The coastal plains and sea islands of South Carolina and Georgia are home to the Gullah Geechee people, descendants of slaves who once worked on rice plantations there.
Many Gullah Geechee still farm and fish. But in recent decades, rising seas and storm waves have flooded cropland and damaged oyster fisheries.
Queen Quet: “These things are now things a lot of scientists talk about and they’re examining and they’re studying, but we didn’t need all that – we live on the land! We know there’s some changes happening. We just didn’t call it climate change.”

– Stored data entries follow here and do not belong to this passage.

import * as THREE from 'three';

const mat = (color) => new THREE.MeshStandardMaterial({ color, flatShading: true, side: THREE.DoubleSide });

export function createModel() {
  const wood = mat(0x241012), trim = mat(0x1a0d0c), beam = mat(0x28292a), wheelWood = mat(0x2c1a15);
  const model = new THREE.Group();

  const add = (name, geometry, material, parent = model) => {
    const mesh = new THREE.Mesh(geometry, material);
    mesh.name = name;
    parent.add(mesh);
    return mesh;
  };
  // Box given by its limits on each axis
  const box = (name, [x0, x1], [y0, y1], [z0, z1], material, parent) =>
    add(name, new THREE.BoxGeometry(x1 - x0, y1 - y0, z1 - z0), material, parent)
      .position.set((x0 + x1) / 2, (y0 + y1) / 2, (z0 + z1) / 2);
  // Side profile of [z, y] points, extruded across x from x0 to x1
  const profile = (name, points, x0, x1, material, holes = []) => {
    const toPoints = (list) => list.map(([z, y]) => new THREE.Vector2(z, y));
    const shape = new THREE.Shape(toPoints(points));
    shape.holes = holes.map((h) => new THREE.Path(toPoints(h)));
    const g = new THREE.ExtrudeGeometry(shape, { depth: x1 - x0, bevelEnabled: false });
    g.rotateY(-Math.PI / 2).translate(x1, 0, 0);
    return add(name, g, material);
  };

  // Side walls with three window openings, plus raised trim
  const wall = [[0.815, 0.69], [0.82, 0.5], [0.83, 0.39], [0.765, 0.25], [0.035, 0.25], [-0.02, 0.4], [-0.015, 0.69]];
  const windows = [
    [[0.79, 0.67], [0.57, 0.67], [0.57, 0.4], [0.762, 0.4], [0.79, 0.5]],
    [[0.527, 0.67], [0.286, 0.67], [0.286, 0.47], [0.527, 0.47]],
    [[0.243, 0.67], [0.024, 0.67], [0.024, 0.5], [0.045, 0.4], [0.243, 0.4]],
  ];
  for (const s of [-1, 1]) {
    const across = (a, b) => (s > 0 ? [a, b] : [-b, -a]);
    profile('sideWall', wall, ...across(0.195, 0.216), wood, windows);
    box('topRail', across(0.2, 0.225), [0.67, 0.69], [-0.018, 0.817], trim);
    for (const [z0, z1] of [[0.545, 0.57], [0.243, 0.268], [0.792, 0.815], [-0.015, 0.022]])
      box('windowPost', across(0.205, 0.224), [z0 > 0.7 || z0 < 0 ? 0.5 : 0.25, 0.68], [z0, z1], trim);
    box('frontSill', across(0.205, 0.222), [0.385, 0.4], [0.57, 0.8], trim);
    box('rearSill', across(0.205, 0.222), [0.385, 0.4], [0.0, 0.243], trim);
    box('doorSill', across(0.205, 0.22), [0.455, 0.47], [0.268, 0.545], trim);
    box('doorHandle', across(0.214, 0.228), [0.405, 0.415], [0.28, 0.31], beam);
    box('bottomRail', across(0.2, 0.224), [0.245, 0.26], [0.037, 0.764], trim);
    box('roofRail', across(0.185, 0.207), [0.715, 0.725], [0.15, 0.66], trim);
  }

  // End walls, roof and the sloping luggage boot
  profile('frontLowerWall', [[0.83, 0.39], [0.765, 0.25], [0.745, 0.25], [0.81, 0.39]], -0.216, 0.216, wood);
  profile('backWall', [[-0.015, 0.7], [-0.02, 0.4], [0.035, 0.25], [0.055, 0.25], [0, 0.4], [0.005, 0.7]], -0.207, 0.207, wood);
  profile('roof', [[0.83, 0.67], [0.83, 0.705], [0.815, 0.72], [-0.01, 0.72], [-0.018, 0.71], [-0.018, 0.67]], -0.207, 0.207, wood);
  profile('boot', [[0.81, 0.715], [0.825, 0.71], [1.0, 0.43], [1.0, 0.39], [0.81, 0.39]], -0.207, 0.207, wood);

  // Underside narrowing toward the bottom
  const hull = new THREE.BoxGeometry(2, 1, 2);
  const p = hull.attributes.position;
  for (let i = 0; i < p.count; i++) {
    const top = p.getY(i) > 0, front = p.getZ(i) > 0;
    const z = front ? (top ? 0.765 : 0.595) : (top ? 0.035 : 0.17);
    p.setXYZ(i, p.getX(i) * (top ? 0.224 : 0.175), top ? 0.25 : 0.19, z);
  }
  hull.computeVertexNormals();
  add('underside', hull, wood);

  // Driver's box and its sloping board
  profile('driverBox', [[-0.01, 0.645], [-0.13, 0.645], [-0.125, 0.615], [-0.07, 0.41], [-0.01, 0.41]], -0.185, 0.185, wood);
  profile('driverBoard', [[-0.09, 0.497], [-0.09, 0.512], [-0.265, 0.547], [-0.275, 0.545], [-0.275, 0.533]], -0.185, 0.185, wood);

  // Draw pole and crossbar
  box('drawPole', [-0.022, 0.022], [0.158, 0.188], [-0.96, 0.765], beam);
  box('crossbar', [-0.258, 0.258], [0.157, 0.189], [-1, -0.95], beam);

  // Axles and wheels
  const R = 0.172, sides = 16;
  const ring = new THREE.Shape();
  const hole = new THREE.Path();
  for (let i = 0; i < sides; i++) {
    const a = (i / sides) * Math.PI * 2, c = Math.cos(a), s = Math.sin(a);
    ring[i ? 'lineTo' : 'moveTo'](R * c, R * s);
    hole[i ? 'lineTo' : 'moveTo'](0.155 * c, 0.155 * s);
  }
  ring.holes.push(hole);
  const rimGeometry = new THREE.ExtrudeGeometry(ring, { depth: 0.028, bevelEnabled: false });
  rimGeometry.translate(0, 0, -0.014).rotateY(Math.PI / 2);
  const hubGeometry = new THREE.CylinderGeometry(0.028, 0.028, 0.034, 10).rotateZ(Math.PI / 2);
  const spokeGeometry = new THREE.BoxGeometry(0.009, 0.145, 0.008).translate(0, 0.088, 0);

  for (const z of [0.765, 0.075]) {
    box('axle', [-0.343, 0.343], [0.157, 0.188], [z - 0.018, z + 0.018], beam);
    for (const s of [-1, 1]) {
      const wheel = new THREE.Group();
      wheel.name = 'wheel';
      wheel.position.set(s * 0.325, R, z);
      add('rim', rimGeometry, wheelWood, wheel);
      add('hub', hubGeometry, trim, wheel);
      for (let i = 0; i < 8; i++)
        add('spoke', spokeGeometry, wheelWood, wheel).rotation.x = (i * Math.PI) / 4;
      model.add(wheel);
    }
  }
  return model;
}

Queen Quet Marquetta Goodwine is the elected leader of the Gullah Geechee. She says the problems are compounded by tourism-driven development that has destroyed the coastal marshland that helps protect against storms and flooding.
So she says people need to rethink their relationship with coastal areas and work to protect them.

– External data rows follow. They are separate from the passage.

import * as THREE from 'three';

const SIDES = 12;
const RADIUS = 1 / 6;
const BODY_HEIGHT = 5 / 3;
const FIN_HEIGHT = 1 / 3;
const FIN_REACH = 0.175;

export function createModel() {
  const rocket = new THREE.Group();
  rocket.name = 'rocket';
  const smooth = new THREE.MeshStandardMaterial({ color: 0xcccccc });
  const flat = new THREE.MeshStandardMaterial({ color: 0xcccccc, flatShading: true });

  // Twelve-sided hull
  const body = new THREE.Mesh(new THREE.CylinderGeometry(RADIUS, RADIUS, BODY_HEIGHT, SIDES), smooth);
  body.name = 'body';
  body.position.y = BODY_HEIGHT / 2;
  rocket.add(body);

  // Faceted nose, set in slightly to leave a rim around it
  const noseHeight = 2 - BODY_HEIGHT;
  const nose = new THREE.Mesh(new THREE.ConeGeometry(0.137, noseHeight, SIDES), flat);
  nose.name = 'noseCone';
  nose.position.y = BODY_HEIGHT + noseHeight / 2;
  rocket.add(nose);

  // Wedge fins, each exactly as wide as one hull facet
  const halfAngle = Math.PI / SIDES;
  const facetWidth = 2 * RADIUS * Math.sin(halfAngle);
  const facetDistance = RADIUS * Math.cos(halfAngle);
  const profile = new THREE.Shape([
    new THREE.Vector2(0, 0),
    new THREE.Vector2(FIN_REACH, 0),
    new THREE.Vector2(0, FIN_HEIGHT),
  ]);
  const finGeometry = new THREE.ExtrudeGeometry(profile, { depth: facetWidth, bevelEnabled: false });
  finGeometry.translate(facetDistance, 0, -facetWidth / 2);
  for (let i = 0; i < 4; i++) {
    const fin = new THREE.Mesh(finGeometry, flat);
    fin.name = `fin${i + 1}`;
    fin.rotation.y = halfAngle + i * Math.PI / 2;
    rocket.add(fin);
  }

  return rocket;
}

Queen Quet: “There’s a proverb in Gullah Geechee that says ‘the water bring we and the water going to take we back.’ Now it’s the water that’s bringing us back to each other as human beings, that is, the water of the sea-level rise, the hurricanes bringing water on land, and so we now all have to gather around together and see if we can’t literally change this tide together.”
Reporting credit: Sarah Kennedy/ChavoBart Digital Media.